Unfortunately for me, the only Jet featured on the cover during those years was Richard Todd, here being shown unloading the bread. Just as with the Brett Favre-Jets story, this August 1983 image comes a little too late to the career of Richard Todd, the successor of Joe Namath. The caption indicates that Richard Todd's career is reaching its crescendo, but Fate has already deemed it that he is done. The 1983 season ended with the Jets finishing injured and below .500, with Todd throwing 18 TD's to 26 INT's. I put the picture on my wall at home and even waited until Todd was traded to New Orleans to take it down. Had I been a little bit younger I might have left it up, for then Todd might have represented the achievement of the world recognizing that the Jets existed, that I existed. I had waited long enough. But I was already 14. I found that I couldn't control a brain addled by hormones and possessed of an inexplicable, unpredictable impatience with the world at large. Now, two words sprang to my lips every time I experienced a frustrating obstacle: Fuck it. The end of the 1983 season was both the end of Todd's career with the Jets and the end my childhood innocence.
Only two other players in Jets history have made it onto the cover. One is Keyshawn Johnson, here seen retrieving a pass in his great performance against the Jags in the Divisional Playoff game of January 1999, the game that sent the Jets to the AFC Championship. Why is he is there and not Vinny Testaverde or Curtis Martin? Because Keyshawn was the guy who, two season before, had professed a desire for the damn ball. Here the ball is just barely there, and with it the Jets are a long shot to go to the AFC Title game, their second since the merger. The rest is silence, a commodity that Keyshawn has never quite been known for, bless his undersized, ball-hogging, team-ditching, Parcells-loving soul. He made a great fumble recovery in that game that is still branded on my grateful brain. My first and only reaction to this cover during that week - among the happiest weeks of my life, I'm not ashamed to say - was why couldn't they have gotten a better picture of the helmet?
The only Jet left to mention had eight covers, and that would be Joe Namath, of course. As I've said before, Joe was bigger than the Jets and very nearly bigger than the sport he played.
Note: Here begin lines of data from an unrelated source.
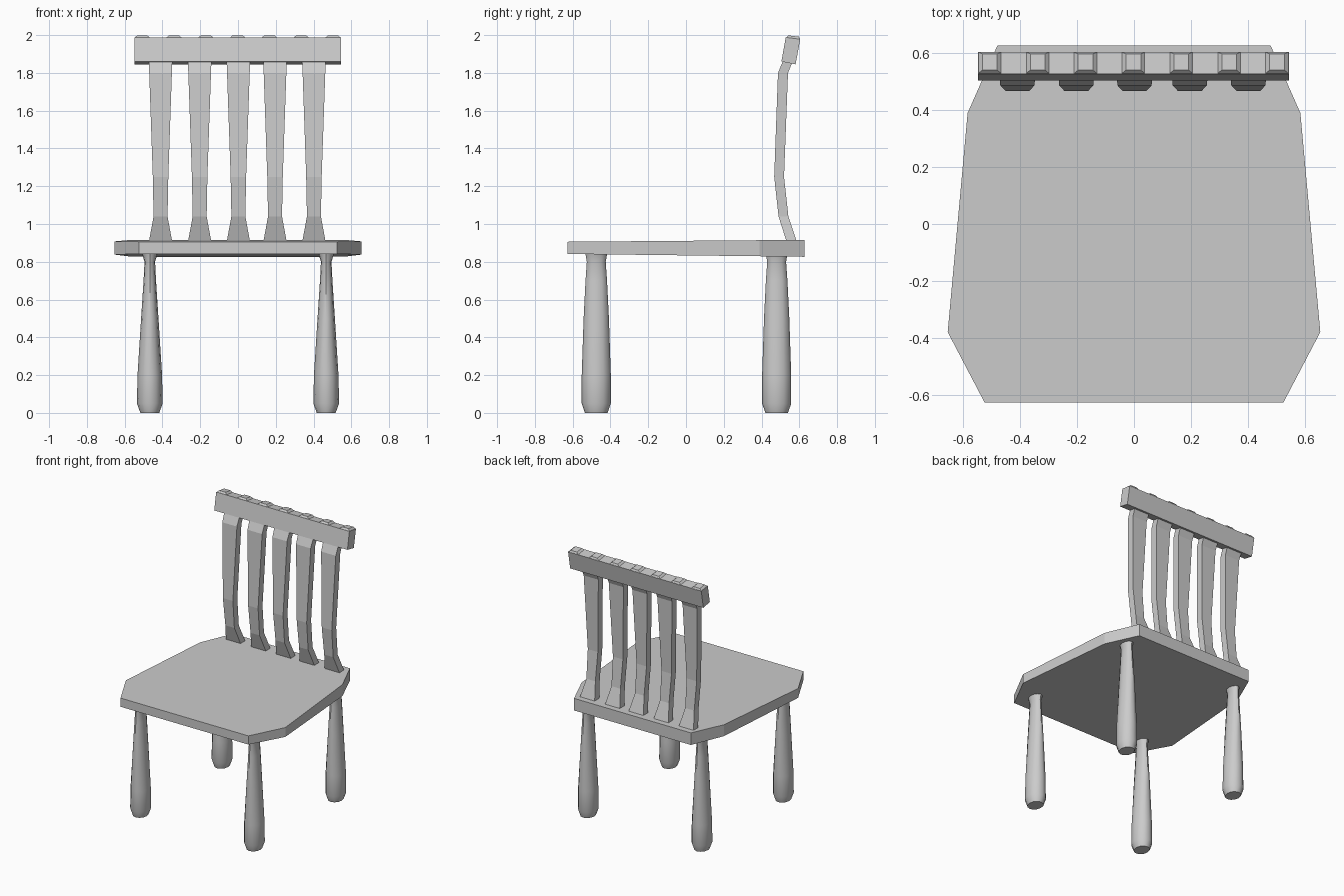
import bpy, bmesh, math
from mathutils import Vector

cube = bpy.data.objects.get("Cube")
if cube:
    bpy.data.objects.remove(cube, do_unlink=True)

grey = bpy.data.materials.new("plain_grey")
grey.use_nodes = True
tone = (0.6, 0.6, 0.6, 1)
grey.diffuse_color = tone
grey.node_tree.nodes["Principled BSDF"].inputs["Base Color"].default_value = tone


def loft(name, rings, smooth=False):
    """Skin a stack of equal-length rings and cap both ends."""
    bm = bmesh.new()
    loops = [[bm.verts.new(p) for p in ring] for ring in rings]
    for a, b in zip(loops, loops[1:]):
        for i in range(len(a)):
            j = (i + 1) % len(a)
            bm.faces.new((a[i], a[j], b[j], b[i]))
    bm.faces.new(loops[0][::-1])
    bm.faces.new(loops[-1])
    bmesh.ops.recalc_face_normals(bm, faces=bm.faces)
    mesh = bpy.data.meshes.new(name)
    bm.to_mesh(mesh)
    bm.free()
    mesh.materials.append(grey)
    obj = bpy.data.objects.new(name, mesh)
    bpy.context.collection.objects.link(obj)
    if smooth:
        bpy.ops.object.select_all(action="DESELECT")
        obj.select_set(True)
        bpy.context.view_layer.objects.active = obj
        bpy.ops.object.shade_smooth_by_angle(angle=math.radians(40))
    return obj


# Seat: tapered eight-sided slab, slightly thinner at the front
half = [(0.525, -0.628), (0.655, -0.38), (0.585, 0.39), (0.48, 0.628)]
outline = half + [(-x, y) for x, y in reversed(half)]
under = [(x, y, 0.834 - 0.012 * y) for x, y in outline]
over = [(x, y, 0.911 + 0.008 * y) for x, y in outline]
loft("seat", [under, over])

# Legs: oval turned posts (height, half width, half depth)
leg_profile = [(0, 0.05, 0.06), (0.05, 0.068, 0.077), (0.2, 0.065, 0.077),
               (0.5, 0.046, 0.067), (0.7, 0.033, 0.057), (0.8, 0.028, 0.05),
               (0.84, 0.04, 0.057)]
SIDES = 12
for end, y in (("front", -0.475), ("back", 0.48)):
    for side, x in (("left", 0.467), ("right", -0.467)):
        rings = []
        for z, rx, ry in leg_profile:
            angles = [math.tau * i / SIDES for i in range(SIDES)]
            rings.append([(x + rx * math.cos(a), y + ry * math.sin(a), z) for a in angles])
        loft(f"{end}_{side}_leg", rings, True)

# Back slats: bent boards (height, front y, back y, half width)
slat_profile = [(0.905, 0.533, 0.587, 0.062), (1.04, 0.49, 0.542, 0.037),
                (1.25, 0.467, 0.519, 0.041), (1.8, 0.487, 0.54, 0.06),
                (1.88, 0.52, 0.572, 0.063)]
for n, x in enumerate((-0.41, -0.203, 0.002, 0.196, 0.402)):
    rings = [[(x - w, f, z), (x + w, f, z), (x + w, b, z), (x - w, b, z)]
             for z, f, b, w in slat_profile]
    loft(f"back_slat_{n + 1}", rings)

# Top rail: leaning bar swept along x
section = [(0.505, 1.86), (0.58, 1.845), (0.605, 1.978), (0.528, 1.988)]
loft("top_rail", [[(x, y, z) for y, z in section] for x in (-0.549, 0.545)])

# Studs: low bevelled blocks set along the rail's upper face
front, back = Vector((0, 0.528, 1.986)), Vector((0, 0.605, 1.976))
lift = Vector((0, 0.003, 0.014))
for n in range(7):
    mid = Vector((-0.507 + n * 0.1683, 0, 0))
    rings = []
    for w, inset, rise in ((0.042, 0, 0), (0.026, 0.13, 1)):
        f = front.lerp(back, inset) + lift * rise
        b = back.lerp(front, inset) + lift * rise
        dx = Vector((w, 0, 0))
        rings.append([mid + f - dx, mid + f + dx, mid + b + dx, mid + b - dx])
    loft(f"rail_stud_{n + 1}", rings)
A story so large that only the silver screen could hope to contain it, albeit in the person of Jake Gyllenhaal. Yeah, right. Anyway, here is Joe's first SI photo in 1965, holding the soon-to-be outdated '64 Jets helmet. According to Mark Kriegel in Namath, the subject arrived very late for this photo shoot in Times Square. I'm imagining that afterwards the evening maintained its resilience under the increasingly gaudy neon light of mid-60's New York, complete with bar-hopping, club-tripping, taxi-jumping, stewardess-scooping - all still performed in the Jets uniform.
THE WOMAN: You play baseball?
THE WOMAN: Me too.
Or how about this one, portraying the crasser, more frank excess of the sexual revolution? Though this is meant to capture Namath cast as Captain Hollis in the forgettable 1970 western The Last Rebel, it really speaks to the perceived and real characters of Joe Willie. This is the Namath of the 70's. Who needs stewardesses? Now, nobody's making a secret out of it. Everybody's out to get laid. Everybody wants a piece of the big guy. I think the magazine wants to portray Joe as hating the thought of returning to practice; he's having so much fun, right? But I think that's Madison Avenue's misreading of the time. Come on, he seems to suggest, weighted with the fatigue one feels in the wake of extraordinary excess, Is this all there is? Existentially, Joe, perhaps not. But for the Jets, it's all downhill from here.
Click here for Part 2...